Using the Copyright Litigation Handbook by Raymond Dowd, the weekly seminar will address the policies and doctrines of copyright law and the basic elements of copyright litigation. The seminar will not only include traditional classroom discussion but will also present the issues in the context of an actual copyright dispute, which students will handle as part of their fieldwork. Discussion of current cases being handled by students will be included in the seminar sessions, as applicable. In addition to discussion of legal materials and some academic scholarship, the seminar sessions will include role-playing.
The proposed syllabus outlines in detail the weekly seminar topics and associated readings. Assignments will be based on one or more hypotheticals presented at the beginning of the semester. Those hypotheticals will be carried through the semester, to ensure continuity and efficient focus on building skills across a defined set of facts throughout the semester. It is expected that guest lecturers will join at least two of the seminars to provide differing policy and/or practice perspectives.

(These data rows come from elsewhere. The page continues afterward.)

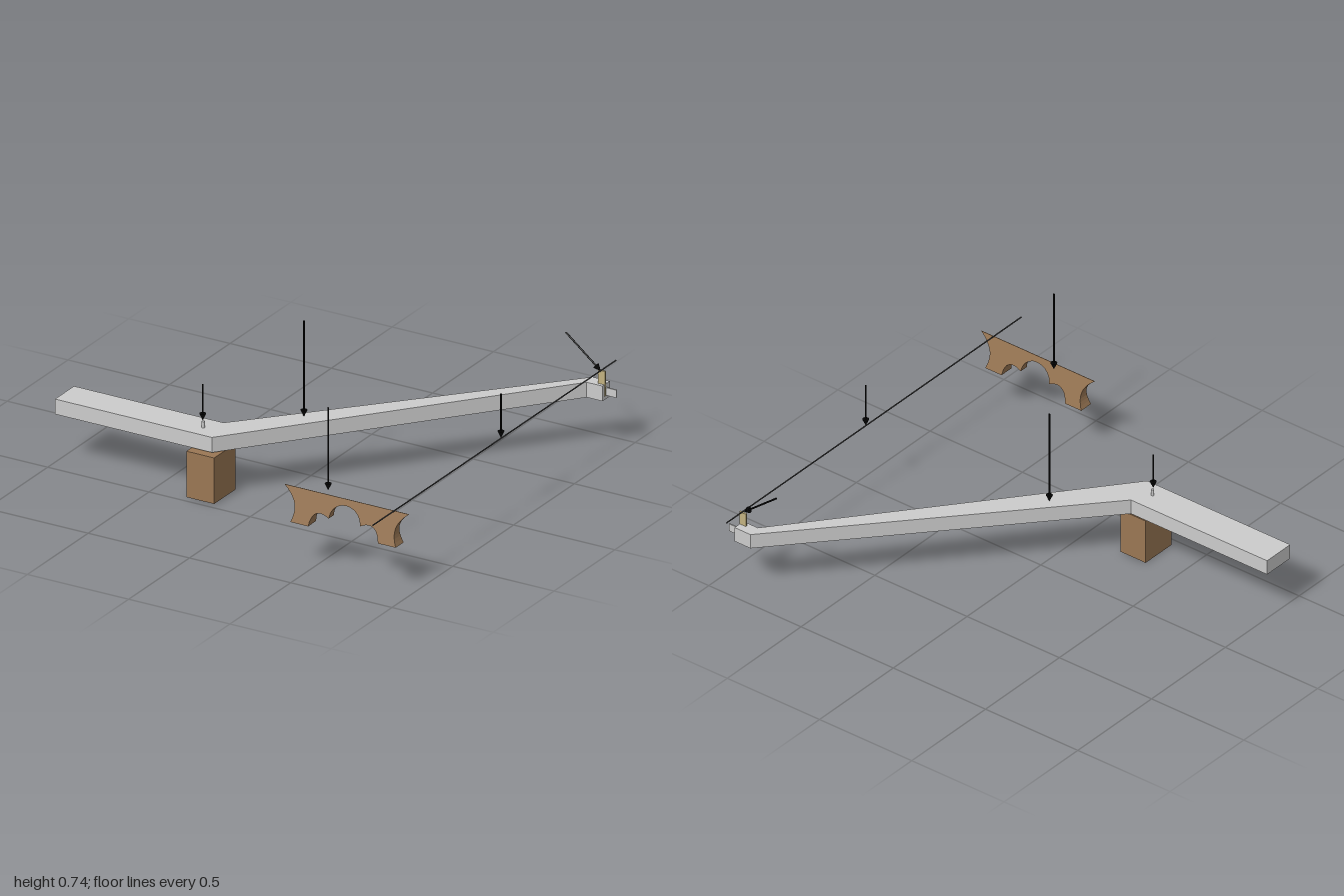
import * as THREE from 'three';

const mat = (color) => new THREE.MeshStandardMaterial({ color });
const GREY = mat(0xcccccc), WOOD = mat(0x9a7754), BRASS = mat(0xc2b280);
const WIRE = mat(0x444444), BLACK = mat(0x050505);

function add(parent, name, geometry, material, x = 0, y = 0, z = 0) {
  const mesh = new THREE.Mesh(geometry, material);
  mesh.name = name;
  mesh.position.set(x, y, z);
  parent.add(mesh);
  return mesh;
}

// Cranked lever: plan outline in (x, z), extruded upwards
function leverGeometry() {
  const plan = [
    [-1, 0.44], [-0.225, 0.44], [0.84, -0.868], [0.918, -0.868],
    [0.918, -0.928], [0.832, -0.928], [-0.262, 0.283], [-1, 0.283],
  ];
  const shape = new THREE.Shape(plan.map(([x, z]) => new THREE.Vector2(x, -z)));
  return new THREE.ExtrudeGeometry(shape, { depth: 0.07, bevelEnabled: false })
    .rotateX(-Math.PI / 2);
}

// Arched bridge, tapering in thickness to a sharp top edge
function bridgeGeometry() {
  const top = 0.153, s = new THREE.Shape();
  s.moveTo(-0.307, top);
  s.bezierCurveTo(-0.24, 0.1, -0.235, 0.06, -0.26, 0);
  s.lineTo(-0.172, 0);
  s.bezierCurveTo(-0.165, 0.065, -0.125, 0.08, -0.078, 0.053);
  s.bezierCurveTo(-0.07, 0.148, 0.07, 0.148, 0.078, 0.053);
  s.bezierCurveTo(0.125, 0.08, 0.165, 0.065, 0.172, 0);
  s.lineTo(0.26, 0);
  s.bezierCurveTo(0.235, 0.06, 0.24, 0.1, 0.307, top);
  s.closePath();
  const g = new THREE.ExtrudeGeometry(s, { depth: 1, bevelEnabled: false, curveSegments: 10 });
  const p = g.attributes.position;
  for (let i = 0; i < p.count; i++) {
    const half = 0.001 + 0.032 * (1 - p.getY(i) / top);
    p.setZ(i, (p.getZ(i) * 2 - 1) * half);
  }
  g.computeVertexNormals();
  return g;
}

// Pointer arrow from a start point to its tip
function arrow(name, from, to) {
  const a = new THREE.Vector3(...from), b = new THREE.Vector3(...to);
  const dir = b.clone().sub(a), length = dir.length(), head = 0.032;
  const group = new THREE.Group();
  group.name = name;
  add(group, 'shaft', new THREE.CylinderGeometry(0.004, 0.004, length - head, 10), BLACK,
    0, (length - head) / 2);
  add(group, 'head', new THREE.ConeGeometry(0.015, head, 14), BLACK, 0, length - head / 2);
  group.position.copy(a);
  group.quaternion.setFromUnitVectors(new THREE.Vector3(0, 1, 0), dir.normalize());
  return group;
}

export function createModel() {
  const model = new THREE.Group();
  model.name = 'keyAction';

  // Lever on its balance block, with the pivot pin
  add(model, 'keyLever', leverGeometry(), GREY, 0, 0.223, 0);
  add(model, 'balanceBlock', new THREE.BoxGeometry(0.137, 0.213, 0.175), WOOD, -0.268, 0.1065, 0.377);
  add(model, 'balancePin', new THREE.CylinderGeometry(0.007, 0.007, 0.2, 12), GREY, -0.31, 0.222, 0.37);

  // Striking blade and guide slip at the far end of the lever
  add(model, 'tangent', new THREE.BoxGeometry(0.035, 0.115, 0.009), BRASS, 0.903, 0.2975, -0.888);
  add(model, 'guideSlip', new THREE.BoxGeometry(0.1, 0.036, 0.006), GREY, 0.92, 0.258, -0.898);

  // String over the bridge
  add(model, 'bridge', bridgeGeometry(), WOOD, 0.668, 0.203, 0.817);
  add(model, 'string', new THREE.CylinderGeometry(0.003, 0.003, 2, 8).rotateX(Math.PI / 2), WIRE,
    0.905, 0.359, 0);

  // Pointer arrows
  model.add(
    arrow('balancePinArrow', [-0.31, 0.495, 0.374], [-0.31, 0.328, 0.374]),
    arrow('keyLeverArrow', [0, 0.74, 0.058], [0, 0.295, 0.058]),
    arrow('bridgeArrow', [0.553, 0.74, 0.78], [0.553, 0.357, 0.78]),
    arrow('stringArrow', [0.905, 0.565, -0.055], [0.905, 0.361, -0.055]),
    arrow('tangentArrow', [0.73, 0.495, -0.88], [0.903, 0.355, -0.88]),
  );
  return model;
}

In addition to the seminar, students will undertake I 0 hours per week of hands-on fieldwork on actual copyright disputes (handled pro bono). Students will work in four teams of two to represent actual clients in real disputes. Under the close supervision of Cravath lawyers expert in copyright matters, students will, as circumstances permit, evaluate a case; draft a complaint and prepare an answer; work up motions for a preliminary injunction; prepare written discovery; take and defend depositions; meet with experts; draft dispositive motions; participate in settlement negotiations; and draft licensing agreements.
Students are expected to represent musicians, authors, visual artists and other creators in cases sourced in collaboration with The Copyright Alliance. Generally, it is expected that students will assume responsibility for their case in the period just prior to filing the complaint, and that they will handle most aspects of the case that arise during the course of the semester. Students will learn to transition onto and/or off of existing cases, as will be required in actual practice.
Students will receive an educational experience related to the practice of law. In that connection, they will be assigned exclusively to non-fee-generating pro bono matters.
Please send an email to firstname.lastname@example.org and email@example.com by 5:00 p.m. on Monday, April 7th, 2014, including your contact information, class year, and a brief statement as to why you want to participate in this externship and what experience you have concerning copyright law. Please also include a resume and transcript and indicate whether you are available for a seminar on Monday nights.